- Opening Delimiter -
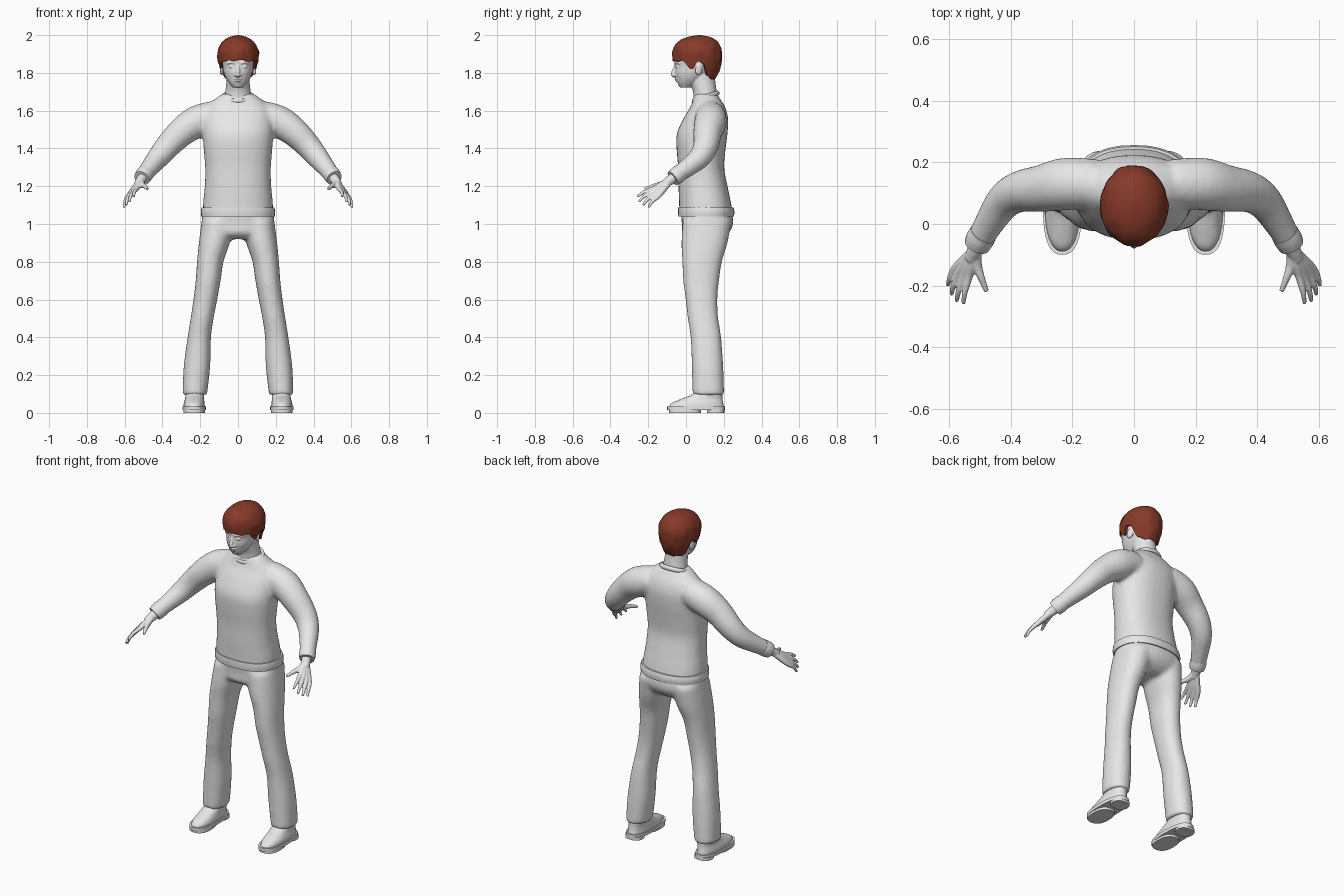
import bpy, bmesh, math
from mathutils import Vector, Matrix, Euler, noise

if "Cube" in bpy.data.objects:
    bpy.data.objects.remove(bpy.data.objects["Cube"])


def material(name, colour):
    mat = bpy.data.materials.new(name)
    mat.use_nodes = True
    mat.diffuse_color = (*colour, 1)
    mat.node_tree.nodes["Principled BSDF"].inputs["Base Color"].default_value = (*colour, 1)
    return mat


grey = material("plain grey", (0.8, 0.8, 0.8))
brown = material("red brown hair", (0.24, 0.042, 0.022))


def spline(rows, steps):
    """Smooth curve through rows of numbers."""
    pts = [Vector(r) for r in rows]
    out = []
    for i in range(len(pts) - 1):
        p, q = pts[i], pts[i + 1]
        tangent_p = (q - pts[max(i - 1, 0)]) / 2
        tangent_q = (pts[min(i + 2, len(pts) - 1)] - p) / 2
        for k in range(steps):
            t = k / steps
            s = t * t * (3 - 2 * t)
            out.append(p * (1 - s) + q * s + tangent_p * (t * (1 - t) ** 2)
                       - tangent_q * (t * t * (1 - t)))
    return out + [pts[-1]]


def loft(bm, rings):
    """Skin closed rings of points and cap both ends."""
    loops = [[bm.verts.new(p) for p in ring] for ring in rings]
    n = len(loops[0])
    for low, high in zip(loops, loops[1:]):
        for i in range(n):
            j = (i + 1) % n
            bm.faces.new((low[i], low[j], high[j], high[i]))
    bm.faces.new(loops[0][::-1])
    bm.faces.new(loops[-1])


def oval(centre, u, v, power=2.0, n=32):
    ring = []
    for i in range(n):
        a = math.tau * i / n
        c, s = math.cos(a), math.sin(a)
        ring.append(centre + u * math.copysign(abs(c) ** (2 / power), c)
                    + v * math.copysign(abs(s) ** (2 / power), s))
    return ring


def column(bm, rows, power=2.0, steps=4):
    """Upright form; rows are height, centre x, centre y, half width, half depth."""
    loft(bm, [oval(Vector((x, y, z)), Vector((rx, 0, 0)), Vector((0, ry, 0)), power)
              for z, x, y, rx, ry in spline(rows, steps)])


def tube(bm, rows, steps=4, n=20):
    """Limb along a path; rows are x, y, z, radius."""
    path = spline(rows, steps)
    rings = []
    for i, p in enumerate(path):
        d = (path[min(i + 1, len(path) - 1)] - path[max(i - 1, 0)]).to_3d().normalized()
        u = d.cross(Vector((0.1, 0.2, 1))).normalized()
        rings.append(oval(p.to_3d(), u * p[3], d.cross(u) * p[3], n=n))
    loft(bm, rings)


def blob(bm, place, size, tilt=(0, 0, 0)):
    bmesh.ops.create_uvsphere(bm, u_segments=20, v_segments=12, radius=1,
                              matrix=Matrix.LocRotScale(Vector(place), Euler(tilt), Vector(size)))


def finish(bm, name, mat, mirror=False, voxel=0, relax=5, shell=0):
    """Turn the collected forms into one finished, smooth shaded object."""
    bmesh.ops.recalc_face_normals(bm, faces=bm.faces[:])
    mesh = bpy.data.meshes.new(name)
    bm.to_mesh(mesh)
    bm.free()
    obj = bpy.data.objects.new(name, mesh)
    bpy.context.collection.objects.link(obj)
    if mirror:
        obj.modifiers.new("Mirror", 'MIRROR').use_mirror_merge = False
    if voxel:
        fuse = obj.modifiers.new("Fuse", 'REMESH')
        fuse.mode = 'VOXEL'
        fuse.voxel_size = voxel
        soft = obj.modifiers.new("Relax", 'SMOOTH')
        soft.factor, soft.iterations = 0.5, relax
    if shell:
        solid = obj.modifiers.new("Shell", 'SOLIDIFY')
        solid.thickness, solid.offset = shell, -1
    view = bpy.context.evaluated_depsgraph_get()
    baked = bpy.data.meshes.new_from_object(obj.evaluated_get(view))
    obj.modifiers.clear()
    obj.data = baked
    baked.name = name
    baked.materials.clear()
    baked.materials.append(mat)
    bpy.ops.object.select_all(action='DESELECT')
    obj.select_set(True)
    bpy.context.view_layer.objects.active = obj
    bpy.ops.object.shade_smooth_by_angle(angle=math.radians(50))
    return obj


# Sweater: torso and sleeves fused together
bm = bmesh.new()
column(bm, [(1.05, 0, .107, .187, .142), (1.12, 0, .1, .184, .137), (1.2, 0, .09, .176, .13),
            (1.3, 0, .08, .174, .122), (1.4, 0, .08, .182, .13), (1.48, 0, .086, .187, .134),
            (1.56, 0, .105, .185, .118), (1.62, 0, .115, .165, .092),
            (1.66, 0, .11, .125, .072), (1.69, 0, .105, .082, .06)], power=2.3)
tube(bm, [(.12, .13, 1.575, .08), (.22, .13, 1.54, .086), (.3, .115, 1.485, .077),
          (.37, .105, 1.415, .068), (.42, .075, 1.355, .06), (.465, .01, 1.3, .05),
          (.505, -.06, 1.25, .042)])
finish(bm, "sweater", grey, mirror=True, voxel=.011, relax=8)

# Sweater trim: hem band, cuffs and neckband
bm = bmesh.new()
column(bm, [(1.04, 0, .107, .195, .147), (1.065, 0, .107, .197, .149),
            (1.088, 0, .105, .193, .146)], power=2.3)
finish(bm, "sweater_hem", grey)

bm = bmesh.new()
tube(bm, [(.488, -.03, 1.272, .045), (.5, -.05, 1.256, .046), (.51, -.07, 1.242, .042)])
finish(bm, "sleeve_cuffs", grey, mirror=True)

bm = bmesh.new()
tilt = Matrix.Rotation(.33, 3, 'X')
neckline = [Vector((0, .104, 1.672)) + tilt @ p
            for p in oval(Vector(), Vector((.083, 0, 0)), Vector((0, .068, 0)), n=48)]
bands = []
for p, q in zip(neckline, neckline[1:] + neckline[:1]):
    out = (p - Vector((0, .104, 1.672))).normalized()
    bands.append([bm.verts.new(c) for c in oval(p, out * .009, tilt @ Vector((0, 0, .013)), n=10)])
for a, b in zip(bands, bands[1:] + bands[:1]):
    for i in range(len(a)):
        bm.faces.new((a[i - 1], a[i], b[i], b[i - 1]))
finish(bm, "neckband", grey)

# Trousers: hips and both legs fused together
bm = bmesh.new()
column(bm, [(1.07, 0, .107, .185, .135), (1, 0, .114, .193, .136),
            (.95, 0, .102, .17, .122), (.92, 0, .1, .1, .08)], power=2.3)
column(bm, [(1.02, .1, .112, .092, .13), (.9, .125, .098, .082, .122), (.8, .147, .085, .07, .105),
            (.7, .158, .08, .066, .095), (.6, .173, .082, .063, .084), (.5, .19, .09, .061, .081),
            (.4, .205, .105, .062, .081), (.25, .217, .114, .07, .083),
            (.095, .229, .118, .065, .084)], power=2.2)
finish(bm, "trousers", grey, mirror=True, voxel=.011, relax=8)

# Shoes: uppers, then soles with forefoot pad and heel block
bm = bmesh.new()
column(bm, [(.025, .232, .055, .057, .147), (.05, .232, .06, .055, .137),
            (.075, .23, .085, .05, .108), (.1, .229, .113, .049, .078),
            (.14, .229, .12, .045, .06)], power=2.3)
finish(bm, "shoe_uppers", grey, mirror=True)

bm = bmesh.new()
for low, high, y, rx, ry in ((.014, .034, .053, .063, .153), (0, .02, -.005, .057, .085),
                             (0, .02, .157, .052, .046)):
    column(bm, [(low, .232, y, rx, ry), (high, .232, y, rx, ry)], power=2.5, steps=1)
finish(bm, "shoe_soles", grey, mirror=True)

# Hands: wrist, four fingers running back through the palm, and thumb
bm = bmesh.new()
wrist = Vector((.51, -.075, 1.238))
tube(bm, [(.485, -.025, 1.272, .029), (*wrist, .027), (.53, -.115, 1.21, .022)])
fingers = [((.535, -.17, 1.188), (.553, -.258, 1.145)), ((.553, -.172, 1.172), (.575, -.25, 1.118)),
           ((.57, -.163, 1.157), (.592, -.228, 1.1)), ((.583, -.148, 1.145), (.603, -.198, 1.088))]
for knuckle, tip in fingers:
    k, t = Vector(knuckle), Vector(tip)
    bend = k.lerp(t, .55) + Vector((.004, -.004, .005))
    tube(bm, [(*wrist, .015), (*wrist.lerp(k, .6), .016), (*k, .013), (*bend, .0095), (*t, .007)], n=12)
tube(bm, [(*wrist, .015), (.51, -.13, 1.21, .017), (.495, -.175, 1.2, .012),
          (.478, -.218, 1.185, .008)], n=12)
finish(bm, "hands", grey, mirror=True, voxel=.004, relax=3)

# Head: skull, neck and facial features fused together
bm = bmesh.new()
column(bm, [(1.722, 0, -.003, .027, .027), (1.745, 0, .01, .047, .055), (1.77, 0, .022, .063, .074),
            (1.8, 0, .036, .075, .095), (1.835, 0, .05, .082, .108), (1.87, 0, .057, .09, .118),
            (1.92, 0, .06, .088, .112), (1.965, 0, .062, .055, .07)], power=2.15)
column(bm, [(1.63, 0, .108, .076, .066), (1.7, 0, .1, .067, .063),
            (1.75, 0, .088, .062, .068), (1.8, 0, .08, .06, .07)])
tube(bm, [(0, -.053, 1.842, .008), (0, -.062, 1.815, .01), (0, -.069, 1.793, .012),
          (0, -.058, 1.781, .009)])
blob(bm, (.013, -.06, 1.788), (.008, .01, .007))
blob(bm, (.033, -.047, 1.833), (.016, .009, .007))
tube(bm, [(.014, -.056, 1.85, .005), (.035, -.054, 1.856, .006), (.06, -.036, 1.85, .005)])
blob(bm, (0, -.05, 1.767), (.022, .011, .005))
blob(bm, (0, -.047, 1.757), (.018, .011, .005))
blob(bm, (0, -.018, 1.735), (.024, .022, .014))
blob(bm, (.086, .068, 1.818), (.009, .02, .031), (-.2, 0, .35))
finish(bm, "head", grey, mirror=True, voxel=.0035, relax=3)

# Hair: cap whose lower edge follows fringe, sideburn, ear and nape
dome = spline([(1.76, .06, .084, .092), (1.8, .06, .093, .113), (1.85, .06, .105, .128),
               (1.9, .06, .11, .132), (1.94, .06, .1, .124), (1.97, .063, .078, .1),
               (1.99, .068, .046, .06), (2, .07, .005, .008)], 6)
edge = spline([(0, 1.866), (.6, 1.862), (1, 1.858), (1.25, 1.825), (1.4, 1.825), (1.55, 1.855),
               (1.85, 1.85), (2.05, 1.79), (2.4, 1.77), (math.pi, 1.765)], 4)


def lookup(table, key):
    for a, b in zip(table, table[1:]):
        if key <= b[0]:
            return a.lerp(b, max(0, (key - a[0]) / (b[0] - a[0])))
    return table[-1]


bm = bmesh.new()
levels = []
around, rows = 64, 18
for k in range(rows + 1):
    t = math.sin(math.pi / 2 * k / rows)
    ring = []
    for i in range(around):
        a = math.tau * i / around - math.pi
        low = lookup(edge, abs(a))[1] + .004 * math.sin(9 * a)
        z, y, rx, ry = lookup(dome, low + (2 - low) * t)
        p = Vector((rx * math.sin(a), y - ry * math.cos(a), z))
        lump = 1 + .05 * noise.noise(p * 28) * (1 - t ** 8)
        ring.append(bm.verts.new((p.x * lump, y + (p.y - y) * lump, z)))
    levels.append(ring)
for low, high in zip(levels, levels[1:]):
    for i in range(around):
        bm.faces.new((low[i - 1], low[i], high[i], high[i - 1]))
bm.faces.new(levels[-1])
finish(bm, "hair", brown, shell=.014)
- Closing Delimiter -
- Opening Delimiter -
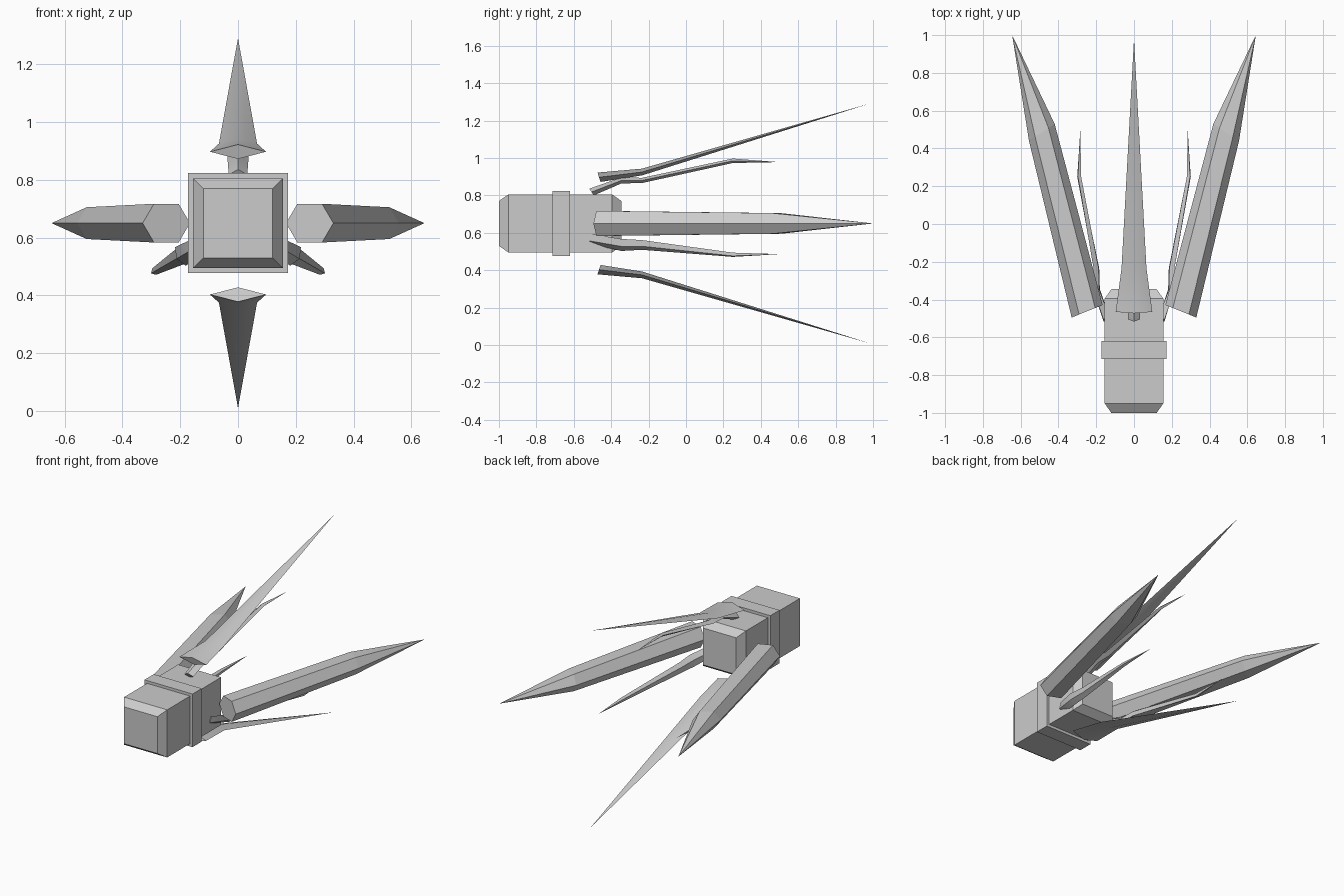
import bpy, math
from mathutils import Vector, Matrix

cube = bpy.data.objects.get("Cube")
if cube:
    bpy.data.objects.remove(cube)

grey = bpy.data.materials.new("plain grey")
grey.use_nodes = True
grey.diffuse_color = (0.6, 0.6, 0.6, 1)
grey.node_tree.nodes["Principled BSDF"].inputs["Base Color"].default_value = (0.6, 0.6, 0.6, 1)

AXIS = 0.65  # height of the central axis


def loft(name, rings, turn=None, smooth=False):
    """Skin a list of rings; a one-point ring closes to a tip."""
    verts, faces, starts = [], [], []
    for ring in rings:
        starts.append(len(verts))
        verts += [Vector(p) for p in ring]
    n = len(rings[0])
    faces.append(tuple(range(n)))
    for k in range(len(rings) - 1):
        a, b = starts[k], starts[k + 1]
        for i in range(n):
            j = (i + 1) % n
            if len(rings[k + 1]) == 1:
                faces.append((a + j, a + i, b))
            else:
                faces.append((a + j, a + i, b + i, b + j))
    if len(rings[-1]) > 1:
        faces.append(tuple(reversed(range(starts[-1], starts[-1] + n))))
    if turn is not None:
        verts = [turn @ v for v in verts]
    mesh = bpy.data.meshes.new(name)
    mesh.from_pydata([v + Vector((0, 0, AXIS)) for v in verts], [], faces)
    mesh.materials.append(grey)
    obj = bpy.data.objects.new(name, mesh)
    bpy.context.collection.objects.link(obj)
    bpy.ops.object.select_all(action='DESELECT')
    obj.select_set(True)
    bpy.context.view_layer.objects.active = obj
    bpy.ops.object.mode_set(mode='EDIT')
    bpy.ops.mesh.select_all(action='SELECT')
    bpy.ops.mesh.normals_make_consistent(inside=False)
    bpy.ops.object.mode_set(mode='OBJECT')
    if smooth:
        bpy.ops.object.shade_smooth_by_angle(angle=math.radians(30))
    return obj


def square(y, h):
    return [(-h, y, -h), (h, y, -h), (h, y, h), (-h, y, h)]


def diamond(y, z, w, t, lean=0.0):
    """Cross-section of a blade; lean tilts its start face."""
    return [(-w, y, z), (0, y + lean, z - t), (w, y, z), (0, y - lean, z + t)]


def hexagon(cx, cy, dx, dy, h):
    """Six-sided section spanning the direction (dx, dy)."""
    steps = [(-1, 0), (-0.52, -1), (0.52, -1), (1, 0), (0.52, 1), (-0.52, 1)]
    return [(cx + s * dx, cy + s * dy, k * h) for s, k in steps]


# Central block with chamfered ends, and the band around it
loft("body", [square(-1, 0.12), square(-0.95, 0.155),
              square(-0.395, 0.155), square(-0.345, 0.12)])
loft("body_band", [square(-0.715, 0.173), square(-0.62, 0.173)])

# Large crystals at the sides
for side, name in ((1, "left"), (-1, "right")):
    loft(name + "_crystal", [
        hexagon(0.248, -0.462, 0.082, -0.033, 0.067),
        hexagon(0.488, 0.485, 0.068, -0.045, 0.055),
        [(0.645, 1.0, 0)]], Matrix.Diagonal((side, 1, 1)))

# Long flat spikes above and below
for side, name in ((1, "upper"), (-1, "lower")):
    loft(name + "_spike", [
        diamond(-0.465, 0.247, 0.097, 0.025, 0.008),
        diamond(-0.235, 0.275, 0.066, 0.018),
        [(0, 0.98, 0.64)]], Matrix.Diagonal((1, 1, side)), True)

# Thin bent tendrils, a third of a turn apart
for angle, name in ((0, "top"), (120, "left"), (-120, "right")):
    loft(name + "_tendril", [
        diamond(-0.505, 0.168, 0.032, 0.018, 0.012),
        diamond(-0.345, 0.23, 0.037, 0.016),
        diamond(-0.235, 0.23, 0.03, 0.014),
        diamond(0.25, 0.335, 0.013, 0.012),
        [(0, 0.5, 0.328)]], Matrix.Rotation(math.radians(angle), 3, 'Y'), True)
- Closing Delimiter -
- Opening Delimiter -
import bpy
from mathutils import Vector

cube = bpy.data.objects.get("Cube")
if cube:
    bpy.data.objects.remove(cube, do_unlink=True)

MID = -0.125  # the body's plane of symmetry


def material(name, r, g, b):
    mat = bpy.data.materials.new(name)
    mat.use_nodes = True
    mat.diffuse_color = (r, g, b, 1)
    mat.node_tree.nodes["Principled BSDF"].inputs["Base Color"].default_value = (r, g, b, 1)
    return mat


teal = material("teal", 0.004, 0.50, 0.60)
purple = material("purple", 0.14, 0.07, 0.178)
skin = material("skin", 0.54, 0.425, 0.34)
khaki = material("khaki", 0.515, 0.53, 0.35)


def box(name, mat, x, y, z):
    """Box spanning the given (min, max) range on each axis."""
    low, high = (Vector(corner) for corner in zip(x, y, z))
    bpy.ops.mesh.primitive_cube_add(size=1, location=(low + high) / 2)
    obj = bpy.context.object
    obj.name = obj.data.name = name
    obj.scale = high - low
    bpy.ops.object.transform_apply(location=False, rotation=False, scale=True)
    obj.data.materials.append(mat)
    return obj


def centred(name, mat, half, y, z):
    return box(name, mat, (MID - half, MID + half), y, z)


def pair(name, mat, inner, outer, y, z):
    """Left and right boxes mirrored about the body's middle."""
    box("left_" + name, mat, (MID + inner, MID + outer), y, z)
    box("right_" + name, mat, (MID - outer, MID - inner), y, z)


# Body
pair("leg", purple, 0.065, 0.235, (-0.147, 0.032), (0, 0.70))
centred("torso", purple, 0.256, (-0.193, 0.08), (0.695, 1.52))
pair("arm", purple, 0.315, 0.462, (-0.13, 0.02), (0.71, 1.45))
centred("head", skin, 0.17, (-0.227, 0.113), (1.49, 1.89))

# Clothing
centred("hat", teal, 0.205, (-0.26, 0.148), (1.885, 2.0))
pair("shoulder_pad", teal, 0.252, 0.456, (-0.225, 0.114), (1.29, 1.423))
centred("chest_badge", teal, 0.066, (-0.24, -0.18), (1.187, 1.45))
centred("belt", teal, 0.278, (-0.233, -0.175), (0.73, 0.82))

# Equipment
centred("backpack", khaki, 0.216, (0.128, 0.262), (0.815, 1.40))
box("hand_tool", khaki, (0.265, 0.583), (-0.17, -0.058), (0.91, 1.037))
- Closing Delimiter -
[PROMPT]
Only the lines above from the line containing "import bpy, bmesh, math" through the line containing "bm.faces.new((low[i], low[j], high[j], high[i]))" should be retyped, exactly and with both ends included.

[ANSWER TO THE EXERCISE]
import bpy, bmesh, math
from mathutils import Vector, Matrix, Euler, noise

if "Cube" in bpy.data.objects:
    bpy.data.objects.remove(bpy.data.objects["Cube"])


def material(name, colour):
    mat = bpy.data.materials.new(name)
    mat.use_nodes = True
    mat.diffuse_color = (*colour, 1)
    mat.node_tree.nodes["Principled BSDF"].inputs["Base Color"].default_value = (*colour, 1)
    return mat


grey = material("plain grey", (0.8, 0.8, 0.8))
brown = material("red brown hair", (0.24, 0.042, 0.022))


def spline(rows, steps):
    """Smooth curve through rows of numbers."""
    pts = [Vector(r) for r in rows]
    out = []
    for i in range(len(pts) - 1):
        p, q = pts[i], pts[i + 1]
        tangent_p = (q - pts[max(i - 1, 0)]) / 2
        tangent_q = (pts[min(i + 2, len(pts) - 1)] - p) / 2
        for k in range(steps):
            t = k / steps
            s = t * t * (3 - 2 * t)
            out.append(p * (1 - s) + q * s + tangent_p * (t * (1 - t) ** 2)
                       - tangent_q * (t * t * (1 - t)))
    return out + [pts[-1]]


def loft(bm, rings):
    """Skin closed rings of points and cap both ends."""
    loops = [[bm.verts.new(p) for p in ring] for ring in rings]
    n = len(loops[0])
    for low, high in zip(loops, loops[1:]):
        for i in range(n):
            j = (i + 1) % n
            bm.faces.new((low[i], low[j], high[j], high[i]))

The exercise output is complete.